According to KRS 338.031(1)(a), employers are expected to provide employees a safe place to work, free from recognized hazards. This protection includes business owners. Each employer should have safety procedures and policies in place for their employees and themselves to abide by. Employers should follow safe work practices and set good examples of safe work habits for all employees, including young workers. When interviewed, the succeeding owner clarified that the decedent performed all dangerous tasks himself, such as crawling under metal plates.
Recommendation No. 3: Employers/employees should be properly trained on the use of forktrucks.
According to KY OSH 1910.178(l)(1)(i), “the employer shall ensure that each forktruck operator is competent to operate a powered industrial truck safely, as demonstrated by the successful completion of the training and evaluation” by a person “who has the knowledge, training, and experience to train powered industrial truck operators and evaluate their competence”. It is unknown whether or not the employer or his two part-time employees had undergone formal training on forktruck operations and safe operating procedures such as lifting loads.

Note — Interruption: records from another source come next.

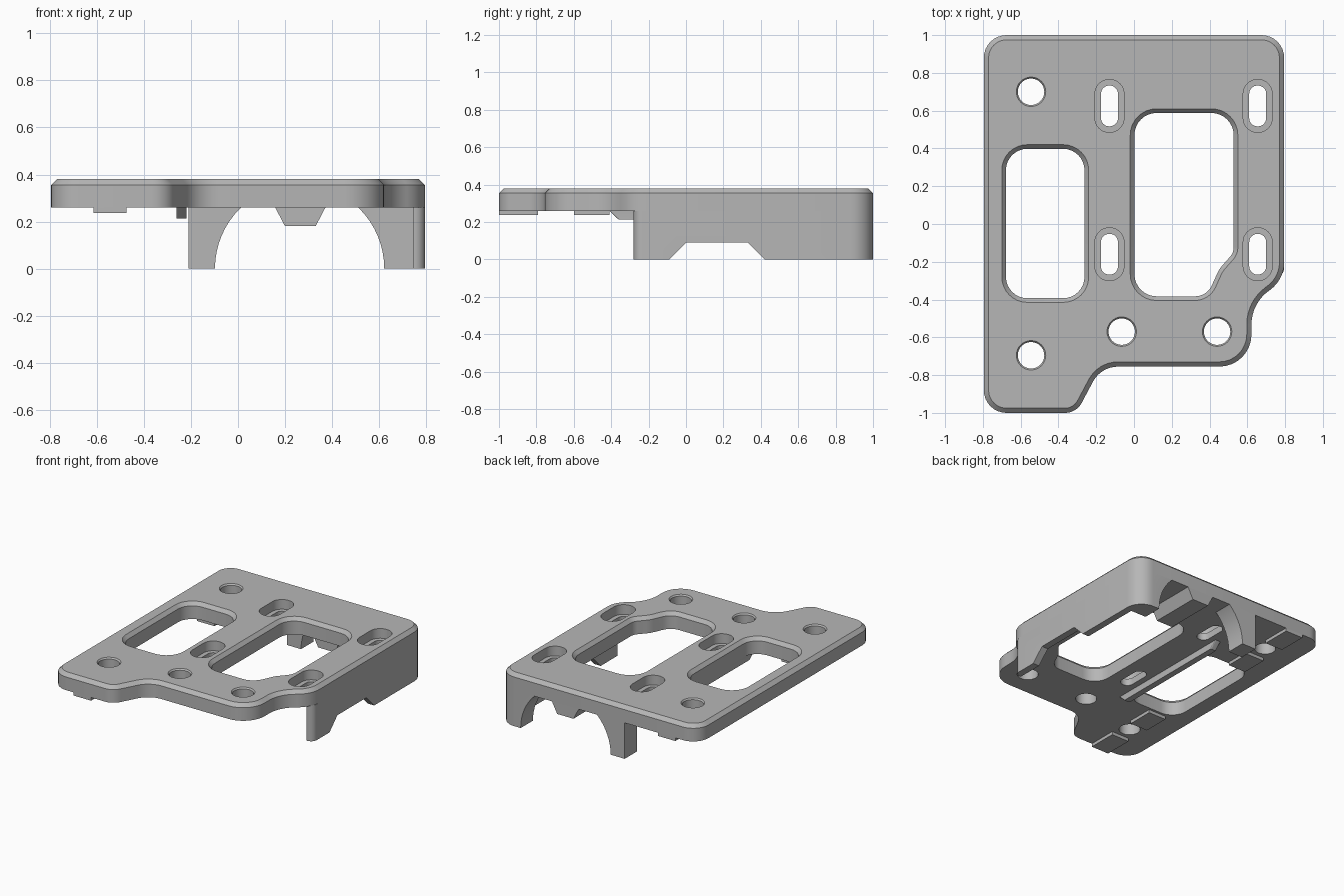
import bpy, bmesh, math
from mathutils import Vector

if "Cube" in bpy.data.objects:
    bpy.data.objects.remove(bpy.data.objects["Cube"])

grey = bpy.data.materials.new("matte grey")
grey.diffuse_color = (0.47, 0.47, 0.47, 1)
grey.use_nodes = True
grey.node_tree.nodes["Principled BSDF"].inputs["Base Color"].default_value = grey.diffuse_color


def fillet(points, seg=8):
    """Closed outline from (x, y, radius) corners, returned counter-clockwise."""
    out, n = [], len(points)
    for i, (x, y, r) in enumerate(points):
        p = Vector((x, y))
        if r == 0:
            out.append(p)
            continue
        u = (Vector(points[i - 1][:2]) - p).normalized()
        v = (Vector(points[(i + 1) % n][:2]) - p).normalized()
        half = u.angle(v) / 2
        c = p + (u + v).normalized() * r / math.sin(half)
        s, e = p + u * r / math.tan(half) - c, p + v * r / math.tan(half) - c
        a0 = math.atan2(s.y, s.x)
        d = (math.atan2(e.y, e.x) - a0 + math.pi) % (2 * math.pi) - math.pi
        out += [c + Vector((math.cos(a0 + d * k / seg), math.sin(a0 + d * k / seg))) * r
                for k in range(seg + 1)]
    area = sum(out[i - 1].cross(out[i]) for i in range(len(out)))
    return out if area > 0 else out[::-1]


def inset(poly, d):
    """Move a counter-clockwise outline inward by d."""
    out = []
    for i, p in enumerate(poly):
        a = (p - poly[i - 1]).normalized()
        b = (poly[(i + 1) % len(poly)] - p).normalized()
        m = Vector((-a.y - b.y, a.x + b.x)).normalized()
        out.append(p + m * d / max(0.3, m.dot(Vector((-a.y, a.x)))))
    return out


def loft(name, layers, upright=False):
    """Solid through stacked outlines; upright outlines lie in x-z and stack along y."""
    bm = bmesh.new()
    rings = [[bm.verts.new((p.x, h, p.y) if upright else (p.x, p.y, h)) for p in poly]
             for poly, h in layers]
    n = len(rings[0])
    for lo, hi in zip(rings, rings[1:]):
        for i in range(n):
            bm.faces.new((lo[i - 1], lo[i], hi[i], hi[i - 1]))
    bm.faces.new(rings[0][::-1])
    bm.faces.new(rings[-1])
    bmesh.ops.recalc_face_normals(bm, faces=bm.faces)
    me = bpy.data.meshes.new(name)
    bm.to_mesh(me)
    bm.free()
    me.materials.append(grey)
    ob = bpy.data.objects.new(name, me)
    bpy.context.collection.objects.link(ob)
    return ob


def cut(ob, cutter):
    """Subtract a cutter and remove it."""
    cutter.hide_render = True
    m = ob.modifiers.new("cut", 'BOOLEAN')
    m.operation, m.solver, m.object = 'DIFFERENCE', 'EXACT', cutter
    bpy.context.view_layer.objects.active = ob
    bpy.ops.object.modifier_apply(modifier=m.name)
    bpy.data.objects.remove(cutter)


def circle(x, y, r, n=32):
    return [Vector((x + r * math.cos(2 * math.pi * k / n), y + r * math.sin(2 * math.pi * k / n)))
            for k in range(n)]


def rect(x0, x1, y0, y1, r=0):
    return fillet([(x0, y0, r), (x1, y0, r), (x1, y1, r), (x0, y1, r)])


BASE, TOP, CH = 0.26, 0.38, 0.025

# Main plate with chamfered top edge
outline = fillet([(-.795, 1, .12), (.795, 1, .12), (.795, -.295, .18), (.622, -.42, .22),
                  (.622, -.755, .17), (-.175, -.755, .15), (-.305, -1, .1), (-.795, -1, .12)])
plate = loft("plate", [(outline, BASE), (outline, TOP - CH), (inset(outline, CH), TOP)])

# Two large windows with chamfered rims
left_window = rect(-.7, -.24, -.415, .42, .135)
right_window = fillet([(-.02, .61, .14), (-.02, -.405, .14), (.40, -.405, .12),
                       (.47, -.25, .15), (.55, -.16, .1), (.55, .61, .14)])
for w in (left_window, right_window):
    small = inset(w, .022)
    cut(plate, loft("window_cutter", [(small, .2), (small, TOP - CH), (w, TOP), (w, .45)]))

# Round screw holes
for x, y in ((-.545, .7), (-.545, -.695), (-.065, -.57), (.44, -.57)):
    cut(plate, loft("hole_cutter", [(circle(x, y, .07), .2), (circle(x, y, .07), TOP - .01),
                                    (circle(x, y, .078), TOP), (circle(x, y, .078), .45)]))

# Counterbored slots
for x in (-.13, .655):
    for y in (-.16, .625):
        cut(plate, loft("recess_cutter", [(rect(x - .077, x + .077, y - .14, y + .14, .076), z)
                                          for z in (.31, .45)]))
        cut(plate, loft("slot_cutter", [(rect(x - .045, x + .045, y - .108, y + .108, .044), z)
                                        for z in (.2, .45)]))

# L-shaped skirt wall along the back and right sides
wall = fillet([(-.21, 1, 0), (.795, 1, .12), (.795, -.28, .045), (.745, -.28, 0),
               (.745, .86, 0), (-.21, .86, 0)])
skirt = loft("skirt_wall", [(wall, 0), (wall, BASE)])
cut(skirt, loft("arch_cutter", [(circle(.262, 0, .36, 64), .8), (circle(.262, 0, .36, 64), 1.1)], True))
notch = loft("notch_cutter", [(rect(.6, .9, -.10, .43), -.01), (rect(.6, .9, 0, .33), .09)])
cut(skirt, notch)

# Tapered tab under the back edge
tab = fillet([(.158, BASE, 0), (.2, .18, 0), (.33, .18, 0), (.372, BASE, 0)])
loft("back_tab", [(tab, .63), (tab, 1)], True)

# Thin pads on the underside
for s in (-1, 1):
    for a, b in ((.79, 1), (.41, .6)):
        y0, y1 = sorted((s * a, s * b))
        loft("underside_pad", [(rect(-.615, -.475, y0, y1), .237), (rect(-.615, -.475, y0, y1), BASE)])

# Long rib with sloped ends on the underside
loft("underside_rib", [(rect(-.262, -.218, -.36, .53, .008), .213),
                       (rect(-.262, -.218, -.41, .58, .008), BASE)])

# Smooth rounded sides, keep edges sharp
bpy.ops.object.select_all(action='DESELECT')
for ob in bpy.context.collection.objects:
    ob.select_set(True)
    bpy.context.view_layer.objects.active = ob
bpy.ops.object.shade_smooth_by_angle(angle=math.radians(25))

Recommendation No. 4: No one should be positioned underneath the elevated load of a forklift.
KY OSH 1910.178(m)(2) states that “No person shall be allowed to stand or pass under the elevated portion of any truck, whether loaded or empty”. This type of injury could be prevented by adhering to this standard.
Recommendation No. 5: Employers/employees should be trained in the proper methods to secure and lift loads when using a forklift to prevent the load from slipping or moving.
KY OSH 1910.178(o)(1) states, “only stable or safely arranged loads shall be handled. Caution shall be exercised when handling off-center loads which cannot be centered”. Lifting the edge of a 10’ x 20’ metal plate with forks of a forktruck is a dangerous undertaking. This type of task, if necessary to perform, should be performed by an individual trained in the mechanics of picking up a typical heavy load such as this with a forktruck.
Recommendation No. 6: Employers should develop written safety procedures for all tasks and train all appropriate personnel on the procedures.
All businesses where workers perform potentially dangerous tasks should perform a job hazard analysis and develop and implement written safety procedures for those tasks. These safety procedures should outline and explain safe practices for each hazardous task. Instructions should include how to perform the task and how to safely operate any equipment required to perform each task.
Kentucky Occupational Safety and Health Compliance Officer
Metal fabrication buyer
Metal fabrication shop owner
Succeeding business owner
Back of shop where steel plate fell on business owner. The crane was used to load and unload materials.
|Base plate inside shop before being pushed outside to be turned over. This plate is very similar in configuration to the one which fell on business owner.|
|An example of how the fork truck was used to lift the metal plate. This plate is similar to the one that fell on the business owner. |
|An example of the metal base plate which fell on business owner.|
Kentucky FACE Program
The Kentucky Fatality Assessment & Control Evaluation Program (FACE) is funded by a grant from the Centers for Disease Control and the National Institute of Safety and Health. The purpose of FACE is to aid in the research and prevention of occupational fatalities by evaluating events leading to, during, and after a work related fatality. Recommendations are made to help employers and employees have a safer work environment.
To contact Kentucky State FACE program personnel regarding State-based FACE reports, please use information listed on the Contact Sheet on the NIOSH FACE web site Please contact In-house FACE program personnel regarding In-house FACE reports and to gain assistance when State-FACE program personnel cannot be reached.Kentucky Case Reports
- Page last reviewed: November 18, 2015
- Page last updated: October 15, 2014
- Content source:
- National Institute for Occupational Safety and Health Division of Safety Research